The Irish arm of crowd funding platform GoFundMe last year benefited from a Covid-19 pandemic dividend as pretax profits increased more than threefold to $13.22 million (€11.72 million).

The Dublin-based GoFundMe Ireland Holdings Unlimited operates all GoFundMe crowd-funding platforms outside the US.

Accounts show that the company enjoyed the sharp increase in profits as revenues more than doubled from $25.8 million to $52.7million.

The pretax profit last year followed a surplus of $3.96 million in 2019, an increase of 233 per cent.

Profits

The accounts attribute the rise in revenues and profits to the Covid-19 impact.

They note the business “observed a strong increase in demand for fundraising campaigns in response to the pandemic which has significantly improved the group’s results for 2020”.

On the risks faced by the US-owned business, the account said that “as the impact of Covid-19 lessens, there may be reduced demand for the platform and the revenue growth may decline. As a result, the company’s business . . . may be harmed and . . . not be able to sustain its recent growth rate in the future.” 

Notable GoFundMe campaigns during the year include the drive to repatriate bodies of a Kurdish family killed in a crash on the M6 last August.

A campaign was also mounted to repatriate the remains of musician Tom Kennedy who died in Georgia last September after an alleged fatal assault.

GoFundMe earns its revenues through charging donors to non-charities 2.9 per cent on transactions for third-party payment processing, plus a €0.25 charge per donation.

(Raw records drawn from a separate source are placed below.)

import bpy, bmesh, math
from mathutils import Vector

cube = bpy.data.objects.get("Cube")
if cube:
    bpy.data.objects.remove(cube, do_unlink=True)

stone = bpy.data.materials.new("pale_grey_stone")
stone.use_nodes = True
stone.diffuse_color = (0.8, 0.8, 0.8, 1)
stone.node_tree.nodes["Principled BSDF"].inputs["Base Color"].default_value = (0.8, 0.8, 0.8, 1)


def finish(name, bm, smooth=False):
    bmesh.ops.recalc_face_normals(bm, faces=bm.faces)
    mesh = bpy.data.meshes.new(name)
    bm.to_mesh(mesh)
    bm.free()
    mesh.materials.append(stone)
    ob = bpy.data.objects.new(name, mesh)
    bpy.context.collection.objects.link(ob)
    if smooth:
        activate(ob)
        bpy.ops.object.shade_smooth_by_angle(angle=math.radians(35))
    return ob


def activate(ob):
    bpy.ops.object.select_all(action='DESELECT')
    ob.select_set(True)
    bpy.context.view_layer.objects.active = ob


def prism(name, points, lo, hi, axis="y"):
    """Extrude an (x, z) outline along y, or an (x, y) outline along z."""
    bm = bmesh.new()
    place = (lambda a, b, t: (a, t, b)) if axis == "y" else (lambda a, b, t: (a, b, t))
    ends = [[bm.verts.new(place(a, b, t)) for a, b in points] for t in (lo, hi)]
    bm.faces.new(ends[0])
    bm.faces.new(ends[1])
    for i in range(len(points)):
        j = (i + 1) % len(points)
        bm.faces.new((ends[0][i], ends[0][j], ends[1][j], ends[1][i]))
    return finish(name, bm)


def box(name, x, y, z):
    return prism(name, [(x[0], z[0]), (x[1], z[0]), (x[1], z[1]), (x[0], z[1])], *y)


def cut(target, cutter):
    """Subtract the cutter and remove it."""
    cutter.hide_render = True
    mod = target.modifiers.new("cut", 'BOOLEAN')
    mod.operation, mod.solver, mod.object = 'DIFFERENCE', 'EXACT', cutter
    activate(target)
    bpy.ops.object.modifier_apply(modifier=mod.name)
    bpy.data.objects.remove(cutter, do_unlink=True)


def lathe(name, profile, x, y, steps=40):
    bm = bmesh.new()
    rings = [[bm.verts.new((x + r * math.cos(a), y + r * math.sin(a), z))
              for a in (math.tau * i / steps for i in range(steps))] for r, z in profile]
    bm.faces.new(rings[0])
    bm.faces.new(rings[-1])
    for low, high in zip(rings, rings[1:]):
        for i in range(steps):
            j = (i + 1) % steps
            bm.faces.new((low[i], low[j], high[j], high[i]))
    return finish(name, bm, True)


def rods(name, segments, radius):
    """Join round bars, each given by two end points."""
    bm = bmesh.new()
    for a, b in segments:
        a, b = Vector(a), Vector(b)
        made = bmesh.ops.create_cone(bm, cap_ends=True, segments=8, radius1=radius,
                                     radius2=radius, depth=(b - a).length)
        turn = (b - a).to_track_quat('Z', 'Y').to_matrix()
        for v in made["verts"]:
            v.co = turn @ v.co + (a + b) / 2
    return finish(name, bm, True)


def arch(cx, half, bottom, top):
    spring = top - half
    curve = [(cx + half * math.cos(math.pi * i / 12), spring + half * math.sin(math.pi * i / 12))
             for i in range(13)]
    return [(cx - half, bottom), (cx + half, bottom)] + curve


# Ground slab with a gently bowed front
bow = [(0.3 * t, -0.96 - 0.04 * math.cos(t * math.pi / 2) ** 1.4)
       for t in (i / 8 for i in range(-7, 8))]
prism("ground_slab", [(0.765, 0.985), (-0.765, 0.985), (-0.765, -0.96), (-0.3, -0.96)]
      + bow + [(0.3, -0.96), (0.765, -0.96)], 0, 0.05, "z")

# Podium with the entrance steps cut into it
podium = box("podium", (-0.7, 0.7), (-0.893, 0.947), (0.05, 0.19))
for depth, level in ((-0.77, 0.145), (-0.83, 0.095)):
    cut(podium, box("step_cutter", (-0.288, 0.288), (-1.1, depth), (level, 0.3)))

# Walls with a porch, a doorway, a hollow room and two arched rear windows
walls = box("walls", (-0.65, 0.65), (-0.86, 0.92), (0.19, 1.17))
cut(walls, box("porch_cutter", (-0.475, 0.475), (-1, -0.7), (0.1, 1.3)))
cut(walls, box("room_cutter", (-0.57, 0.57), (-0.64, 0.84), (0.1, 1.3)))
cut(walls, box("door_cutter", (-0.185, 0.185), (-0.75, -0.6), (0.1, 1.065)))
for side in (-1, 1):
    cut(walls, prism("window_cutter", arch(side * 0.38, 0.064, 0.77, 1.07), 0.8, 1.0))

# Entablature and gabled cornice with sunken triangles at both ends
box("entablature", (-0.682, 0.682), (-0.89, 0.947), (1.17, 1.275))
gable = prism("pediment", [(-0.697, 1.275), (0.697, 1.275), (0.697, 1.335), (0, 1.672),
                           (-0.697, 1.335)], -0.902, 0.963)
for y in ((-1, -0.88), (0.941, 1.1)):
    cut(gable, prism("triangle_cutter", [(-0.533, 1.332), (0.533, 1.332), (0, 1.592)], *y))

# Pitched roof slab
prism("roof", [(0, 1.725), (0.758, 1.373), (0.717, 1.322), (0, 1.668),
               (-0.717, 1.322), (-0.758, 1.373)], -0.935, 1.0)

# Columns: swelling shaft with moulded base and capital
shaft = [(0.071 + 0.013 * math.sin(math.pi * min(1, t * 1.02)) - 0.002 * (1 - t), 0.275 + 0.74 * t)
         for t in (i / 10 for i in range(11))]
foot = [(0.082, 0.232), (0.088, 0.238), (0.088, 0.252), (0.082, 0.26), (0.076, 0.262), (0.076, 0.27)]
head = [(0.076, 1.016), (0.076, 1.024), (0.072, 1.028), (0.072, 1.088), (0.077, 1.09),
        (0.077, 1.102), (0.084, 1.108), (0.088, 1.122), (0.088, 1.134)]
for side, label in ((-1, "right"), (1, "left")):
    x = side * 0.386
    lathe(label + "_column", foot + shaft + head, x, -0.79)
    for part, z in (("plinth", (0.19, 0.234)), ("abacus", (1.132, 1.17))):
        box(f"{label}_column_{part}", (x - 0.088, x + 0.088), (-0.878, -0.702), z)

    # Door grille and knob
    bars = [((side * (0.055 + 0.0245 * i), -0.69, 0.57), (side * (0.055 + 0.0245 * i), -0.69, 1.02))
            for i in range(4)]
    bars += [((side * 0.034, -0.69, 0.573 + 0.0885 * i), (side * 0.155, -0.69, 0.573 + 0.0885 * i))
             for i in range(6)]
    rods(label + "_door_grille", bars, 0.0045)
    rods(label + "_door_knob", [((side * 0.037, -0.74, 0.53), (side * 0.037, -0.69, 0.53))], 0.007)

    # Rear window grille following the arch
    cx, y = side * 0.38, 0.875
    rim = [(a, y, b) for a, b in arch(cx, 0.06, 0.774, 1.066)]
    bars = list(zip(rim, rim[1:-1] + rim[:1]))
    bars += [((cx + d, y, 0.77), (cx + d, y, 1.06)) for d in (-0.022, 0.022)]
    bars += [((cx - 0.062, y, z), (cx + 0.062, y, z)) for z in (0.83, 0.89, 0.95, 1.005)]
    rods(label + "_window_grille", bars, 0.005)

The buoyant performance of GoFundMe during the pandemic allowed the GoFundMe Ireland based unit to pay a $9.78 million dividend to its parent last year.

Revenues

The Irish unit’s post-tax profits last year came to $11.12 million after it paid corporation tax of $2.1 million.

The Irish revenues for the business are not disclosed. However the accounts show European revenues last year at $16.1 million, with UK revenues at $16.9 million, Canada revenues amounted to $12.6 million while Asia and South Pacific revenues hit $7.06 million.

Numbers employed by the Irish based unit last year increased from 28 to 42 as staff costs last year rose by 72 per cent from $2.57 million to $4.4 million.

The staff costs last year included bonus payments of $602,000 – compared to bonus payments of $278,000 in 2019.

The business’s cash funds last year increased from $15.5 million to $27.4 million.